Rufus was not allowed in the house anymore for fear of passing infections to Kate – her immune system was defunct along with her body. But they could still look at each other through the window, Rufus’s breath condensing on the glass, Kate’s breath humming with every puff of her life support machine. She would not dream of abandoning Rufus, leaving him all alone on the other side of the window.

She was relieved when three weeks ago Adam’s application for a court order to switch off her life support had been turned down.

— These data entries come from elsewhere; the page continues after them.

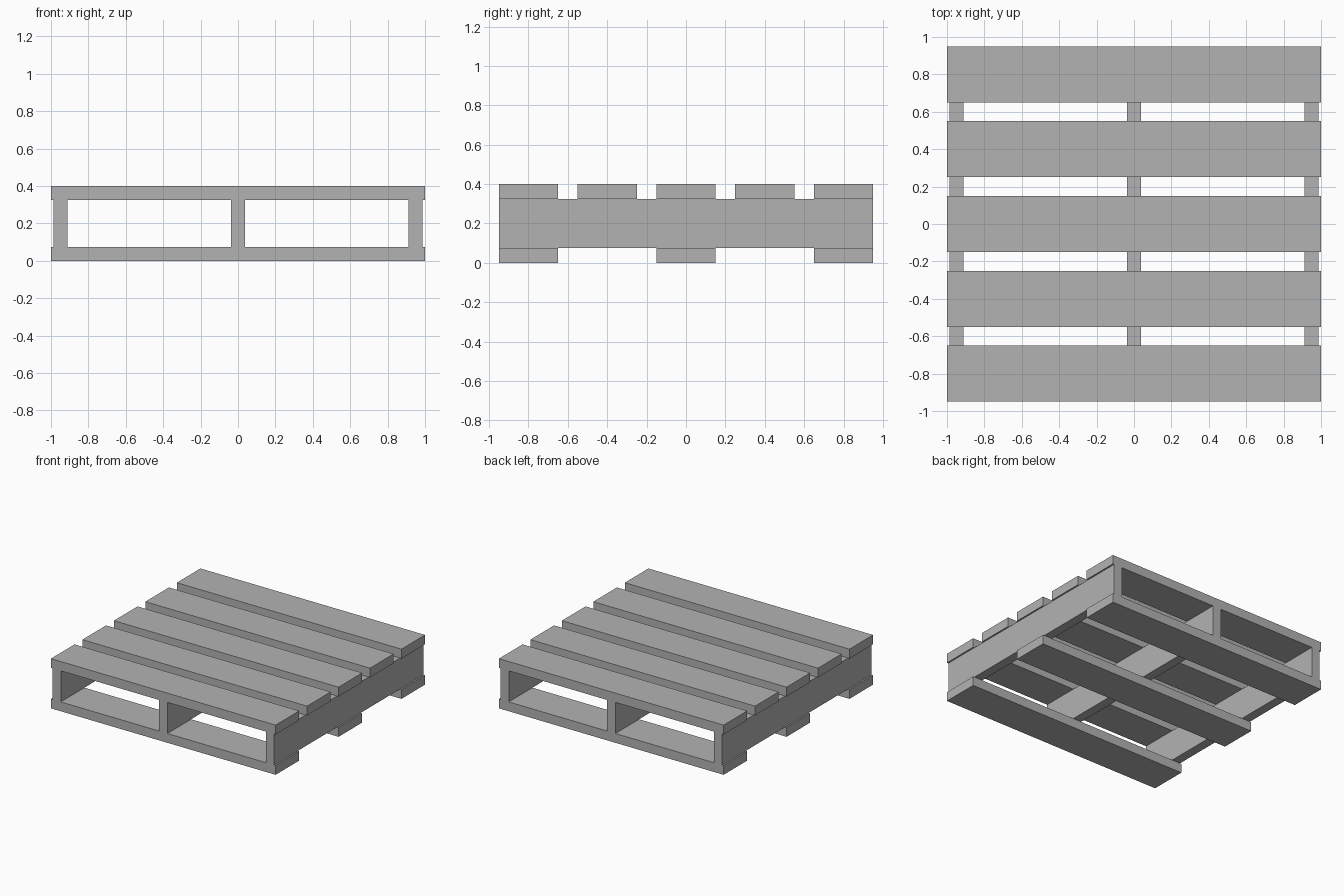
import bpy

if "Cube" in bpy.data.objects:
    bpy.data.objects.remove(bpy.data.objects["Cube"])

wood = bpy.data.materials.new("plain grey")
wood.diffuse_color = (0.45, 0.45, 0.45, 1)
wood.use_nodes = True
wood.node_tree.nodes["Principled BSDF"].inputs["Base Color"].default_value = wood.diffuse_color

BOARD_T = 0.075     # board thickness
HEIGHT = 0.4


def box(name, center, size):
    bpy.ops.mesh.primitive_cube_add(size=1, location=center)
    ob = bpy.context.object
    ob.name = name
    ob.scale = size
    bpy.ops.object.transform_apply(location=False, rotation=False, scale=True)
    ob.data.materials.append(wood)
    return ob


# Three upright stringers running front to back
for i, x in enumerate((-0.95, 0, 0.95)):
    box(f"stringer_{i + 1}", (x, 0, HEIGHT / 2),
        (0.075, 1.9, HEIGHT - 2 * BOARD_T))

# Five deck boards on top
for i in range(5):
    box(f"top_board_{i + 1}", (0, -0.8 + 0.4 * i, HEIGHT - BOARD_T / 2),
        (2, 0.3, BOARD_T))

# Three boards underneath
for i in range(3):
    box(f"bottom_board_{i + 1}", (0, -0.8 + 0.8 * i, BOARD_T / 2),
        (2, 0.3, BOARD_T))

She’d had to let him try to do what he thought was right for her, but she desperately needed her saintly machine to keep her going, to let her compose her ballet pieces and watch over Rufus in the garden. Adam only knew what she had told him years ago, when she had been a different person. He couldn’t be blamed and she would never do that, but she wanted to live.

“Blink,” he had whispered before the hearing, “Try to blink to tell me you want me to do it, Kate.”

Tears do not need muscles to well up, and they had because she loved him and hated seeing him in such pain. In the blink of a stray tear Adam had smiled. He had done the right thing by his wife even though he had failed to secure the injunction. She was relieved. She could get on with her life. There was so much yet to be done.

Rufus pricked up his ears and ran several circles out on the patio. There was the soft sound of a door gliding through air behind her bed. Adam must be back from work. In her mind, Kate was running circles and jumping with excitement.

Adam sat by her bedside and leaned forward so that his eyes levelled with hers and all he could see was the joy in them. He was smiling. “I’ve got good news,” he said. “We’ve been granted the right to appeal. I promise you, Kate, I won’t give up. This won’t go on forever. You’ll be allowed to die on your own terms.”

A steamroller compressed her chest, forcing a soundless scream out of her heart.